WHAT THE TASK ASKS: Leave out the pictures, and retype the remaining data exactly.

[Dataset entries]
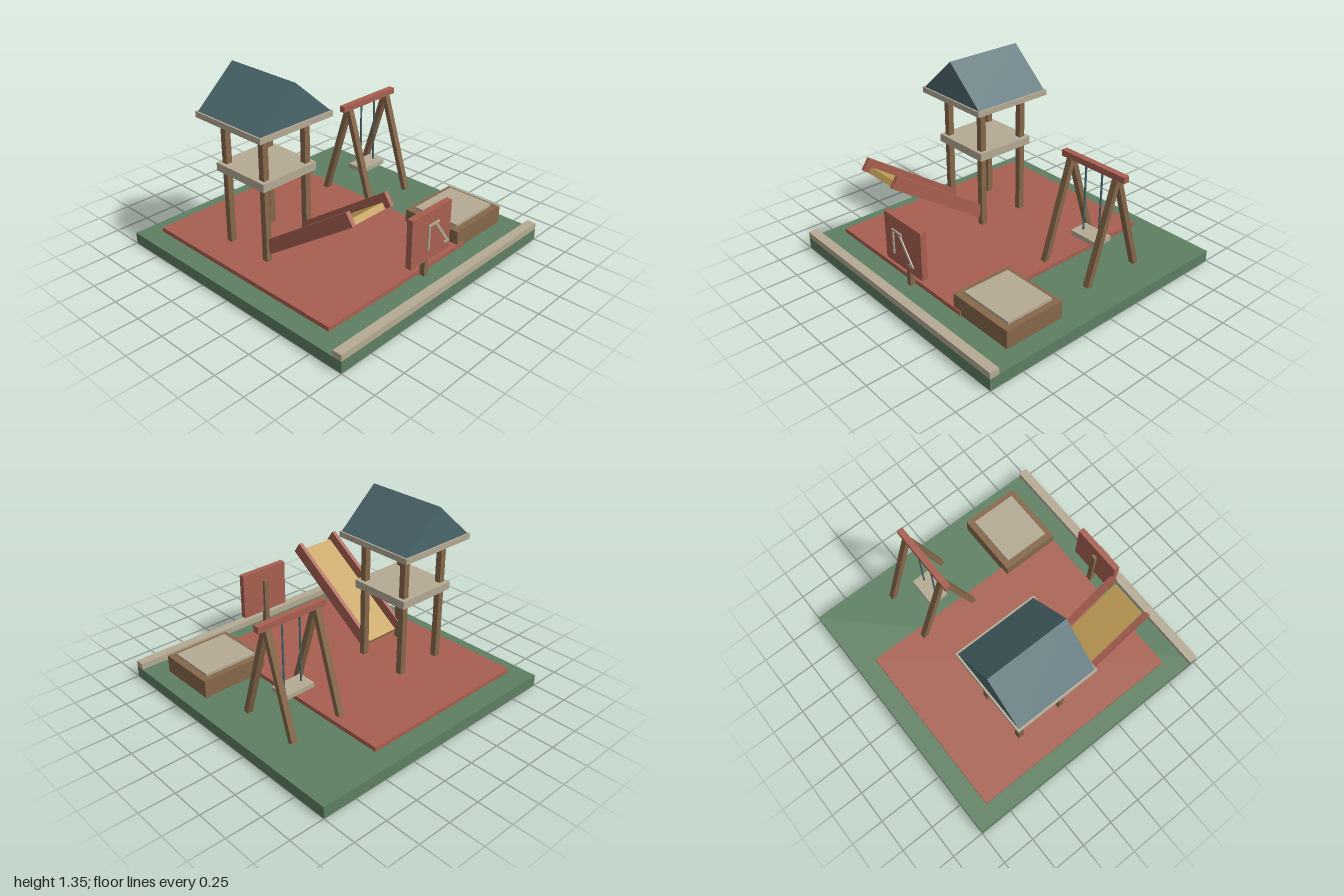
import * as THREE from 'three';

const mat = (name, color) => {
  const m = new THREE.MeshStandardMaterial({ color });
  m.name = name;
  return m;
};

export function createModel() {
  const green = mat('grass green', 0x5e7f62);
  const red = mat('brick red', 0xa86050);
  const cream = mat('warm cream', 0xb4aa94);
  const brown = mat('wood brown', 0x86684a);
  const blue = mat('slate blue', 0x4c686e);
  const yellow = mat('slide yellow', 0xc29e57);

  const model = new THREE.Group();
  model.name = 'playground';
  const group = (name) => {
    const g = new THREE.Group();
    g.name = name;
    model.add(g);
    return g;
  };

  // Box given by its extents on each axis
  const box = (parent, name, material, [x0, x1], [y0, y1], [z0, z1]) => {
    const mesh = new THREE.Mesh(new THREE.BoxGeometry(x1 - x0, y1 - y0, z1 - z0), material);
    mesh.position.set((x0 + x1) / 2, (y0 + y1) / 2, (z0 + z1) / 2);
    mesh.name = name;
    parent.add(mesh);
    return mesh;
  };

  // Beam leaning in the z-y plane, between two centre points [z, y]
  const leaning = (parent, name, material, x, width, depth, a, b) => {
    const dz = b[0] - a[0], dy = b[1] - a[1];
    const mesh = new THREE.Mesh(new THREE.BoxGeometry(width, Math.hypot(dz, dy), depth), material);
    mesh.position.set(x, (a[1] + b[1]) / 2, (a[0] + b[0]) / 2);
    mesh.rotation.x = Math.atan2(dz, dy);
    mesh.name = name;
    parent.add(mesh);
  };

  // Ground, soft mat and front curb
  const ground = group('ground');
  box(ground, 'lawn', green, [-1, 1], [0, 0.083], [-1, 1]);
  box(ground, 'safetyMat', red, [-0.87, 0.45], [0.097, 0.129], [-0.86, 0.775]);
  box(ground, 'curb', cream, [-1, 1], [0.083, 0.129], [0.932, 1]);

  // Tower: four posts, platform and gabled roof
  const tower = group('tower');
  for (const x of [-0.635, -0.275])
    for (const z of [-0.38, -0.018])
      box(tower, 'towerPost', brown, [x - 0.022, x + 0.022], [0.129, 0.98], [z - 0.022, z + 0.022]);
  box(tower, 'platform', cream, [-0.685, -0.225], [0.662, 0.72], [-0.43, 0.03]);
  box(tower, 'roofBase', cream, [-0.765, -0.145], [1.043, 1.083], [-0.51, 0.11]);
  const gable = new THREE.Shape([
    new THREE.Vector2(-0.298, 0), new THREE.Vector2(0.298, 0), new THREE.Vector2(0, 0.267),
  ]);
  const roof = new THREE.Mesh(new THREE.ExtrudeGeometry(gable, { depth: 0.595, bevelEnabled: false }), blue);
  roof.position.set(-0.455, 1.083, -0.497);
  roof.name = 'roof';
  tower.add(roof);

  // Slide: inclined bed between two side rails
  const slide = group('slide');
  leaning(slide, 'slideBed', yellow, -0.453, 0.265, 0.043, [-0.017, 0.193], [0.703, 0.688]);
  for (const x of [-0.62, -0.285])
    leaning(slide, 'slideRail', red, x, 0.03, 0.095, [-0.007, 0.229], [0.713, 0.724]);

  // Swing: A-frames, top beam, hanging rods and seat
  const swing = group('swing');
  for (const x of [0.381, 0.777])
    for (const side of [-1, 1])
      leaning(swing, 'swingLeg', brown, x, 0.043, 0.038, [-0.242 + side * 0.226, 0.118], [-0.242, 0.845]);
  box(swing, 'swingBeam', red, [0.31, 0.852], [0.829, 0.873], [-0.265, -0.22]);
  for (const x of [0.513, 0.653]) {
    const rod = new THREE.Mesh(new THREE.CylinderGeometry(0.007, 0.007, 0.49, 8), blue);
    rod.position.set(x, 0.588, -0.242);
    rod.name = 'swingRod';
    swing.add(rod);
  }
  box(swing, 'swingSeat', cream, [0.465, 0.695], [0.311, 0.345], [-0.315, -0.173]);

  // Sandbox
  const sandbox = group('sandbox');
  box(sandbox, 'sandboxFrame', brown, [0.38, 0.88], [0.097, 0.226], [0.317, 0.767]);
  box(sandbox, 'sand', cream, [0.428, 0.835], [0.2, 0.245], [0.362, 0.72]);

  // Sign board with a small slide pictogram
  const sign = group('sign');
  box(sign, 'signPost', brown, [-0.042, -0.005], [0.1, 0.5], [0.783, 0.82]);
  box(sign, 'signBoard', red, [-0.218, 0.172], [0.243, 0.592], [0.805, 0.848]);
  const bar = (name, a, b, width) => {
    const dx = b[0] - a[0], dy = b[1] - a[1];
    const mesh = new THREE.Mesh(new THREE.BoxGeometry(Math.hypot(dx, dy), width, 0.009), cream);
    mesh.position.set((a[0] + b[0]) / 2, (a[1] + b[1]) / 2, 0.877);
    mesh.rotation.z = Math.atan2(dy, dx);
    mesh.name = name;
    sign.add(mesh);
  };
  bar('pictogramLadder', [-0.087, 0.342], [-0.087, 0.522], 0.016);
  bar('pictogramPlatform', [-0.095, 0.517], [0.01, 0.517], 0.015);
  bar('pictogramChute', [-0.022, 0.514], [0.108, 0.334], 0.019);
  bar('pictogramLanding', [0.075, 0.331], [0.122, 0.331], 0.018);

  return model;
}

TASK RESPONSE:
import * as THREE from 'three';

const mat = (name, color) => {
  const m = new THREE.MeshStandardMaterial({ color });
  m.name = name;
  return m;
};

export function createModel() {
  const green = mat('grass green', 0x5e7f62);
  const red = mat('brick red', 0xa86050);
  const cream = mat('warm cream', 0xb4aa94);
  const brown = mat('wood brown', 0x86684a);
  const blue = mat('slate blue', 0x4c686e);
  const yellow = mat('slide yellow', 0xc29e57);

  const model = new THREE.Group();
  model.name = 'playground';
  const group = (name) => {
    const g = new THREE.Group();
    g.name = name;
    model.add(g);
    return g;
  };

  // Box given by its extents on each axis
  const box = (parent, name, material, [x0, x1], [y0, y1], [z0, z1]) => {
    const mesh = new THREE.Mesh(new THREE.BoxGeometry(x1 - x0, y1 - y0, z1 - z0), material);
    mesh.position.set((x0 + x1) / 2, (y0 + y1) / 2, (z0 + z1) / 2);
    mesh.name = name;
    parent.add(mesh);
    return mesh;
  };

  // Beam leaning in the z-y plane, between two centre points [z, y]
  const leaning = (parent, name, material, x, width, depth, a, b) => {
    const dz = b[0] - a[0], dy = b[1] - a[1];
    const mesh = new THREE.Mesh(new THREE.BoxGeometry(width, Math.hypot(dz, dy), depth), material);
    mesh.position.set(x, (a[1] + b[1]) / 2, (a[0] + b[0]) / 2);
    mesh.rotation.x = Math.atan2(dz, dy);
    mesh.name = name;
    parent.add(mesh);
  };

  // Ground, soft mat and front curb
  const ground = group('ground');
  box(ground, 'lawn', green, [-1, 1], [0, 0.083], [-1, 1]);
  box(ground, 'safetyMat', red, [-0.87, 0.45], [0.097, 0.129], [-0.86, 0.775]);
  box(ground, 'curb', cream, [-1, 1], [0.083, 0.129], [0.932, 1]);

  // Tower: four posts, platform and gabled roof
  const tower = group('tower');
  for (const x of [-0.635, -0.275])
    for (const z of [-0.38, -0.018])
      box(tower, 'towerPost', brown, [x - 0.022, x + 0.022], [0.129, 0.98], [z - 0.022, z + 0.022]);
  box(tower, 'platform', cream, [-0.685, -0.225], [0.662, 0.72], [-0.43, 0.03]);
  box(tower, 'roofBase', cream, [-0.765, -0.145], [1.043, 1.083], [-0.51, 0.11]);
  const gable = new THREE.Shape([
    new THREE.Vector2(-0.298, 0), new THREE.Vector2(0.298, 0), new THREE.Vector2(0, 0.267),
  ]);
  const roof = new THREE.Mesh(new THREE.ExtrudeGeometry(gable, { depth: 0.595, bevelEnabled: false }), blue);
  roof.position.set(-0.455, 1.083, -0.497);
  roof.name = 'roof';
  tower.add(roof);

  // Slide: inclined bed between two side rails
  const slide = group('slide');
  leaning(slide, 'slideBed', yellow, -0.453, 0.265, 0.043, [-0.017, 0.193], [0.703, 0.688]);
  for (const x of [-0.62, -0.285])
    leaning(slide, 'slideRail', red, x, 0.03, 0.095, [-0.007, 0.229], [0.713, 0.724]);

  // Swing: A-frames, top beam, hanging rods and seat
  const swing = group('swing');
  for (const x of [0.381, 0.777])
    for (const side of [-1, 1])
      leaning(swing, 'swingLeg', brown, x, 0.043, 0.038, [-0.242 + side * 0.226, 0.118], [-0.242, 0.845]);
  box(swing, 'swingBeam', red, [0.31, 0.852], [0.829, 0.873], [-0.265, -0.22]);
  for (const x of [0.513, 0.653]) {
    const rod = new THREE.Mesh(new THREE.CylinderGeometry(0.007, 0.007, 0.49, 8), blue);
    rod.position.set(x, 0.588, -0.242);
    rod.name = 'swingRod';
    swing.add(rod);
  }
  box(swing, 'swingSeat', cream, [0.465, 0.695], [0.311, 0.345], [-0.315, -0.173]);

  // Sandbox
  const sandbox = group('sandbox');
  box(sandbox, 'sandboxFrame', brown, [0.38, 0.88], [0.097, 0.226], [0.317, 0.767]);
  box(sandbox, 'sand', cream, [0.428, 0.835], [0.2, 0.245], [0.362, 0.72]);

  // Sign board with a small slide pictogram
  const sign = group('sign');
  box(sign, 'signPost', brown, [-0.042, -0.005], [0.1, 0.5], [0.783, 0.82]);
  box(sign, 'signBoard', red, [-0.218, 0.172], [0.243, 0.592], [0.805, 0.848]);
  const bar = (name, a, b, width) => {
    const dx = b[0] - a[0], dy = b[1] - a[1];
    const mesh = new THREE.Mesh(new THREE.BoxGeometry(Math.hypot(dx, dy), width, 0.009), cream);
    mesh.position.set((a[0] + b[0]) / 2, (a[1] + b[1]) / 2, 0.877);
    mesh.rotation.z = Math.atan2(dy, dx);
    mesh.name = name;
    sign.add(mesh);
  };
  bar('pictogramLadder', [-0.087, 0.342], [-0.087, 0.522], 0.016);
  bar('pictogramPlatform', [-0.095, 0.517], [0.01, 0.517], 0.015);
  bar('pictogramChute', [-0.022, 0.514], [0.108, 0.334], 0.019);
  bar('pictogramLanding', [0.075, 0.331], [0.122, 0.331], 0.018);

  return model;
}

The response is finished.